On it’s face, it may seem like an easily avoidable e-mail scam, but apparently the scheme — with victims ranging from big corporations and tech companies to small start-ups and nonprofits — works: global law enforcement has fielded complaints from victims in every state and nearly 80 countries.
Stats provided by the FBI show that from October 2013 to February this year, more than 17,600 people have fallen victim to one version or another of this scam, and since January of 2015, the agency has seen a 270% increase in people falling victim to the scam. Since October 2013, losses to businesses from the scam has amounted to more than $2.3 billion.
Often, the scam will target businesses that deal with foreign suppliers and are used to handling regular wire transfer payments. Besides CEOs, the e-mails will also often look as if they come from a company attorney, the FBI said.

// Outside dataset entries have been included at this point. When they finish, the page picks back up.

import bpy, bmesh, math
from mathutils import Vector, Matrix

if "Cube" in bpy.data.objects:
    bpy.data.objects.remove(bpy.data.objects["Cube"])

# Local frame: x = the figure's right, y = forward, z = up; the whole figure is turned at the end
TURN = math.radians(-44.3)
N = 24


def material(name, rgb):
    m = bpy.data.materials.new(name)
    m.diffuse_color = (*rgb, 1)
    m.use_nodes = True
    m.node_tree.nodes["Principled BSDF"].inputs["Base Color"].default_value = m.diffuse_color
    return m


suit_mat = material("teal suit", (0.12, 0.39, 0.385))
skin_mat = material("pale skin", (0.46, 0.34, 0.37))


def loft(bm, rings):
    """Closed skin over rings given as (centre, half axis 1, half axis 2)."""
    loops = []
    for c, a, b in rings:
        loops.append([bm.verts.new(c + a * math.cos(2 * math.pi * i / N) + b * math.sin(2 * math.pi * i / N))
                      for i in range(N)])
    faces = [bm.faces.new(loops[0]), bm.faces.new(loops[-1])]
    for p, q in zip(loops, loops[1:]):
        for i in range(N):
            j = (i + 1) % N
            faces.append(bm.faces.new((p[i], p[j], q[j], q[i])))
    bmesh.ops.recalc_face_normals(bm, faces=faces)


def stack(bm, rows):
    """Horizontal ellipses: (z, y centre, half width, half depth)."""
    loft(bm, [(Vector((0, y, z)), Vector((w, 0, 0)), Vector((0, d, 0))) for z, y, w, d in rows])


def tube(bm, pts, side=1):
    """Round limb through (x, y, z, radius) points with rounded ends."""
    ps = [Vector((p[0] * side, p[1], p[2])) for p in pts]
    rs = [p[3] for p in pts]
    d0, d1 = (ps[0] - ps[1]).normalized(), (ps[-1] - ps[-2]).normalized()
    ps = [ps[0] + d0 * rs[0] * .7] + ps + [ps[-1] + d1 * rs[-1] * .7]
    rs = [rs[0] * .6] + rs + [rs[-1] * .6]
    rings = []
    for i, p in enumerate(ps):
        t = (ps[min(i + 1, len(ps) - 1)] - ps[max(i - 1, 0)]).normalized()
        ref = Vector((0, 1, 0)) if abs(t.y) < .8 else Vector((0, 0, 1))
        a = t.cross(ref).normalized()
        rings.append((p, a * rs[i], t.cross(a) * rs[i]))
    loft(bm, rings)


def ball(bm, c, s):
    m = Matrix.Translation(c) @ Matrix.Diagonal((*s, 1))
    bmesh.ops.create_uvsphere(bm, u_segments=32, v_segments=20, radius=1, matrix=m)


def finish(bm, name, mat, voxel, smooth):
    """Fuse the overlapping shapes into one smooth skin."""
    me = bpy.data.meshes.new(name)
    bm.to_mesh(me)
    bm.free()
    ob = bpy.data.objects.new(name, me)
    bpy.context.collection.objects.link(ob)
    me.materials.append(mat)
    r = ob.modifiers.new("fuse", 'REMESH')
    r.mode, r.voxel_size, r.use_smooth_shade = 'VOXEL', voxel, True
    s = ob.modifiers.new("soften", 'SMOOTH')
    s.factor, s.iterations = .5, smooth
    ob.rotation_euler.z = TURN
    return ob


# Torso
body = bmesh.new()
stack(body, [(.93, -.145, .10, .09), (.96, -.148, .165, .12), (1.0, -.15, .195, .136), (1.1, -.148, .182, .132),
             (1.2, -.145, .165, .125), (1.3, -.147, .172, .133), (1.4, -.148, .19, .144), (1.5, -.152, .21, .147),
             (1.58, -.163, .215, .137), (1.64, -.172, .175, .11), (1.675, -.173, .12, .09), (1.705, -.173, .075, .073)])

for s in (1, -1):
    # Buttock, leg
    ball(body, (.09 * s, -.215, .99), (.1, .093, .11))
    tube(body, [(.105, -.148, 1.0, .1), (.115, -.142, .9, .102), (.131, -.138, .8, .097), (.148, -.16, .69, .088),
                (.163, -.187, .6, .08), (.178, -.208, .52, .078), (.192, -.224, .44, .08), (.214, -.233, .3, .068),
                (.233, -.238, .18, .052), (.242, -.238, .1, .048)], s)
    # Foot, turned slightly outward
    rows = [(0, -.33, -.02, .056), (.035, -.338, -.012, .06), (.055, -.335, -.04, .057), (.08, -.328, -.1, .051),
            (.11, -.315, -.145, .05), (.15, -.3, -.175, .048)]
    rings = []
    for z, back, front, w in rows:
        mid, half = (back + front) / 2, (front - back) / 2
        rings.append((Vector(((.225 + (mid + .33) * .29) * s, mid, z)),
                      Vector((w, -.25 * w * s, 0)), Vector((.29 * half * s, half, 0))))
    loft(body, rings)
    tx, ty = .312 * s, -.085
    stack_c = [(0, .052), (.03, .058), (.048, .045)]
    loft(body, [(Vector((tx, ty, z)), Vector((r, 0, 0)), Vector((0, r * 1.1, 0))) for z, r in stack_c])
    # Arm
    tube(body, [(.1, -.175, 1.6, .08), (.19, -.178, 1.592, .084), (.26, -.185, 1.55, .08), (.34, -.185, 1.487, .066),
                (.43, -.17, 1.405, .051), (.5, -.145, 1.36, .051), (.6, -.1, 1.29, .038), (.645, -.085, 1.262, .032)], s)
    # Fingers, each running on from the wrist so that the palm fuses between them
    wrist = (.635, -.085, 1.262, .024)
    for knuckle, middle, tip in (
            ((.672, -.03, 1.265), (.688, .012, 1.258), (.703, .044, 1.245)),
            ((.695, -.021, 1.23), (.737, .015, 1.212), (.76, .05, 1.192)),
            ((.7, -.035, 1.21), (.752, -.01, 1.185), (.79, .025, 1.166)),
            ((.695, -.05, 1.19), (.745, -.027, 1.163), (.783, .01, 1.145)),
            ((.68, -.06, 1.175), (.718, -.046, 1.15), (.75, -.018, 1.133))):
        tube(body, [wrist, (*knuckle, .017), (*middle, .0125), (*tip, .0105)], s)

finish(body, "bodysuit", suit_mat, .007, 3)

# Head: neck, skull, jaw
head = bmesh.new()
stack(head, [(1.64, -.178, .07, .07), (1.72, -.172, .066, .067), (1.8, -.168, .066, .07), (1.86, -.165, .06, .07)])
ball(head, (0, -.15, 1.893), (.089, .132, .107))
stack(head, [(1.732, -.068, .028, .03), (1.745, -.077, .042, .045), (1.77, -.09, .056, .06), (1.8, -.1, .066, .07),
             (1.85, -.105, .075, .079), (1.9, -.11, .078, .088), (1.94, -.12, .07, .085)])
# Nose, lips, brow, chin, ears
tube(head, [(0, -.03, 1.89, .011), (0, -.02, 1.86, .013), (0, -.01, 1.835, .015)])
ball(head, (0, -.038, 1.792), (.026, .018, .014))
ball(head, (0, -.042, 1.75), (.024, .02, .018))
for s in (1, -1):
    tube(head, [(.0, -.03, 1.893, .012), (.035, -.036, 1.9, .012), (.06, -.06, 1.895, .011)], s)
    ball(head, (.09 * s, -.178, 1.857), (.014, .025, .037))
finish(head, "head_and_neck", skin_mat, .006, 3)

Multi-level authentication is one step toward avoiding the scam, as is a simple phone call to verify the e-mail’s veracity, the FBI said.